-- ENTRIES SUPPLIED follows --

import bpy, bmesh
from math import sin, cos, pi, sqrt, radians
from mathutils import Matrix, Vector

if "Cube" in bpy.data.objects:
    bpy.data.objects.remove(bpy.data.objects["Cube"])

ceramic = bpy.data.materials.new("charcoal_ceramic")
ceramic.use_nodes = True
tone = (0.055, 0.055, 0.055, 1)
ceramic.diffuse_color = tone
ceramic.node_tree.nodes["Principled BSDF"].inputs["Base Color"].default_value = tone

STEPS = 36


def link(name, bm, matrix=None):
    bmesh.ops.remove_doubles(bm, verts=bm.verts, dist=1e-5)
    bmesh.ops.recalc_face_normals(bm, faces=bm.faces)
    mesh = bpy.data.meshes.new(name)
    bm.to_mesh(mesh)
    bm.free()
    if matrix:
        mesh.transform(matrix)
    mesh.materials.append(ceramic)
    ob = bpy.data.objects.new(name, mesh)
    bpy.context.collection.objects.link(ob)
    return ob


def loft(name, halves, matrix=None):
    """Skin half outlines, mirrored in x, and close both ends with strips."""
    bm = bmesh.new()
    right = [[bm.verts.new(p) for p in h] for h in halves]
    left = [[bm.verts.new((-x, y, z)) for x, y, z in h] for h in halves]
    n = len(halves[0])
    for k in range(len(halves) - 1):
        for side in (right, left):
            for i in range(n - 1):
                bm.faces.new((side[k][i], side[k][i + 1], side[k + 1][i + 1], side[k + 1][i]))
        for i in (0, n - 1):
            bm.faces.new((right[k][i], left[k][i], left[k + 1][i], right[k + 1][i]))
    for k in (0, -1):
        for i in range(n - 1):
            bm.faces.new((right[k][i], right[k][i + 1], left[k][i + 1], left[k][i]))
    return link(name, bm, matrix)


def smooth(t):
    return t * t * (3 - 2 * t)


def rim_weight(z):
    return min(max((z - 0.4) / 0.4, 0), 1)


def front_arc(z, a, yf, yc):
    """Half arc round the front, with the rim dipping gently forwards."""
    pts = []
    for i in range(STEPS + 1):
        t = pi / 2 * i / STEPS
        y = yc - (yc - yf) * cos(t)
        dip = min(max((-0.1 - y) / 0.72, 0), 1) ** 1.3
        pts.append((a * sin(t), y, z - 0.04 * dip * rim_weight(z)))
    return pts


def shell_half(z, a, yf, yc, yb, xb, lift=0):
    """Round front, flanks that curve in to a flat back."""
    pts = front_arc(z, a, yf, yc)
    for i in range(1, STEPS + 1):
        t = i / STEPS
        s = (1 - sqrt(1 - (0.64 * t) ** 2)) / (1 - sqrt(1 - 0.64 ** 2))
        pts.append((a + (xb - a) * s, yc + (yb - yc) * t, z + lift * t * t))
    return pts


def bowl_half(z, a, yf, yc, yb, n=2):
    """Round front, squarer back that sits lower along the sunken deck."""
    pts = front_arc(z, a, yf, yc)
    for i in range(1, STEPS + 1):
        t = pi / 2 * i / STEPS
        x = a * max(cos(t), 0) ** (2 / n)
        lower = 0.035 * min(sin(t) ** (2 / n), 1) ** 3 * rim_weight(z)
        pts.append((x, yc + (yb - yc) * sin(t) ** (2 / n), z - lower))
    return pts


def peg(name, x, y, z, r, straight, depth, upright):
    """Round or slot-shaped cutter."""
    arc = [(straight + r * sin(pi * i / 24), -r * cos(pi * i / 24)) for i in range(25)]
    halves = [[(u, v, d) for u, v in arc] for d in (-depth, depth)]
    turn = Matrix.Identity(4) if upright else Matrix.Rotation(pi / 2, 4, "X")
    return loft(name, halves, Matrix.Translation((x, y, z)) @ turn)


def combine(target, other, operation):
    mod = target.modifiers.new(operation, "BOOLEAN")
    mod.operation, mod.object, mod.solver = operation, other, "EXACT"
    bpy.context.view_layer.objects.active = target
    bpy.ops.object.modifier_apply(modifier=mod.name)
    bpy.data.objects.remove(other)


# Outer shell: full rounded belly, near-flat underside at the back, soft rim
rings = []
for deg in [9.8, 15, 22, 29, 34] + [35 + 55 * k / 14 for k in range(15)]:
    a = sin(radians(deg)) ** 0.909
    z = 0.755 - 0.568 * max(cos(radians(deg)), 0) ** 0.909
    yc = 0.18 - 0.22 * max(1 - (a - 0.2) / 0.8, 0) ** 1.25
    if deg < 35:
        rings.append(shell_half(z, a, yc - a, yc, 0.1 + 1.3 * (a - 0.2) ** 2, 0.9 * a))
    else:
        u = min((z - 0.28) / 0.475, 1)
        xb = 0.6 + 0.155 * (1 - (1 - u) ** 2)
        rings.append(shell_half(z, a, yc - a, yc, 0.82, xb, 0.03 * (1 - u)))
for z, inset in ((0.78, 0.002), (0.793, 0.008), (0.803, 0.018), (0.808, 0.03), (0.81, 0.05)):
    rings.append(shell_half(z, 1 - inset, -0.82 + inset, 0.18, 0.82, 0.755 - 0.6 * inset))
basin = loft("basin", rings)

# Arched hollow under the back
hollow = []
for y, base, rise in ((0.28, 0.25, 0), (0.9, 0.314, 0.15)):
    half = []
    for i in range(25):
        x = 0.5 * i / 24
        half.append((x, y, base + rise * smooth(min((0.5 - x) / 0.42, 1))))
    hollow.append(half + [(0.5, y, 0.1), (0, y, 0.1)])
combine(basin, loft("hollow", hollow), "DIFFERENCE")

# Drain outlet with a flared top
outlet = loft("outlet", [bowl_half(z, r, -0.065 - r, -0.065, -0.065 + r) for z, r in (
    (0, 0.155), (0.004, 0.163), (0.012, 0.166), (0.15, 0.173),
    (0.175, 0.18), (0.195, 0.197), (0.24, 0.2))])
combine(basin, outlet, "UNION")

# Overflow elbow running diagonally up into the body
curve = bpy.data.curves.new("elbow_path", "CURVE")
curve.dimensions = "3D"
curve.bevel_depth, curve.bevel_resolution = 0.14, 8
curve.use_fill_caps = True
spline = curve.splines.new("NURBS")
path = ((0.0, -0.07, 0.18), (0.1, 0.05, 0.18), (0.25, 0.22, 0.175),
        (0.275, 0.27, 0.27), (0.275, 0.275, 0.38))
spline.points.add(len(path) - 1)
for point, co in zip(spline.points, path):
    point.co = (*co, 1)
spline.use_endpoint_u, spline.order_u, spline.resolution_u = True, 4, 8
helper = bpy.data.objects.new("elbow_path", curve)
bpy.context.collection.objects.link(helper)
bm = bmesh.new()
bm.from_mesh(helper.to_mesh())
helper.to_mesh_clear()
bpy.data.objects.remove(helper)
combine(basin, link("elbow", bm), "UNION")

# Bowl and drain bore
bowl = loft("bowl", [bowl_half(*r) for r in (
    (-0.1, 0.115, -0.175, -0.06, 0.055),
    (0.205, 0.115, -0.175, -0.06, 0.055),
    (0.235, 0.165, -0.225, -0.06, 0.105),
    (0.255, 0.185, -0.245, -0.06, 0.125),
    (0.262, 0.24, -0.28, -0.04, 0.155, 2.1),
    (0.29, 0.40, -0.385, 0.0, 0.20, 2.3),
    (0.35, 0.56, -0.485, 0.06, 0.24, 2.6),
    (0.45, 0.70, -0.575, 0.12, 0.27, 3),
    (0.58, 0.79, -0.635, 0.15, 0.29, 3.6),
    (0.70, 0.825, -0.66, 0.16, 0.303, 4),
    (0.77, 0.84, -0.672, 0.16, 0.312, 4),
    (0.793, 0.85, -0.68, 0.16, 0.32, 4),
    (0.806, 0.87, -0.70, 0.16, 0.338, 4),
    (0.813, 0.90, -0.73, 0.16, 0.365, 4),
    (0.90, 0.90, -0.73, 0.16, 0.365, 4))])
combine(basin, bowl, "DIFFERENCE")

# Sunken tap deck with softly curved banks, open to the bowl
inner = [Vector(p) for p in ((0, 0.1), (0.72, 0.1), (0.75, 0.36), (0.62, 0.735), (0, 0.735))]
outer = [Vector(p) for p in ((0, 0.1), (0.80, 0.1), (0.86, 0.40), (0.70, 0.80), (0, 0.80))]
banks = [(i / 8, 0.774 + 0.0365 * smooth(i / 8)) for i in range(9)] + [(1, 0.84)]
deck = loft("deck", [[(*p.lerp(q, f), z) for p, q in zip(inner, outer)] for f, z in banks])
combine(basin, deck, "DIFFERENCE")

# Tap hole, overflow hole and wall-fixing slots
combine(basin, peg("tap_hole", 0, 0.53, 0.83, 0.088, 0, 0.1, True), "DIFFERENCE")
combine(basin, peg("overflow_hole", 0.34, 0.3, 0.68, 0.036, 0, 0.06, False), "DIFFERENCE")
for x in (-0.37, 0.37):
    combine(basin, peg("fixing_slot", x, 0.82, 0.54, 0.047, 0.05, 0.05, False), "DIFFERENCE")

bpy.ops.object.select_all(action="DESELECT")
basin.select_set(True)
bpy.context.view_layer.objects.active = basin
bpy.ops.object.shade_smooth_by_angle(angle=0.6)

-- ENTRIES SUPPLIED concluded --

**WORK TO BE COMPLETED:** Copy the records above exactly, from the first line through the line containing "left = [[bm.verts.new((-x, y, z))", and include nothing else.

**EXERCISE RESULT:**
import bpy, bmesh
from math import sin, cos, pi, sqrt, radians
from mathutils import Matrix, Vector

if "Cube" in bpy.data.objects:
    bpy.data.objects.remove(bpy.data.objects["Cube"])

ceramic = bpy.data.materials.new("charcoal_ceramic")
ceramic.use_nodes = True
tone = (0.055, 0.055, 0.055, 1)
ceramic.diffuse_color = tone
ceramic.node_tree.nodes["Principled BSDF"].inputs["Base Color"].default_value = tone

STEPS = 36


def link(name, bm, matrix=None):
    bmesh.ops.remove_doubles(bm, verts=bm.verts, dist=1e-5)
    bmesh.ops.recalc_face_normals(bm, faces=bm.faces)
    mesh = bpy.data.meshes.new(name)
    bm.to_mesh(mesh)
    bm.free()
    if matrix:
        mesh.transform(matrix)
    mesh.materials.append(ceramic)
    ob = bpy.data.objects.new(name, mesh)
    bpy.context.collection.objects.link(ob)
    return ob


def loft(name, halves, matrix=None):
    """Skin half outlines, mirrored in x, and close both ends with strips."""
    bm = bmesh.new()
    right = [[bm.verts.new(p) for p in h] for h in halves]
    left = [[bm.verts.new((-x, y, z)) for x, y, z in h] for h in halves]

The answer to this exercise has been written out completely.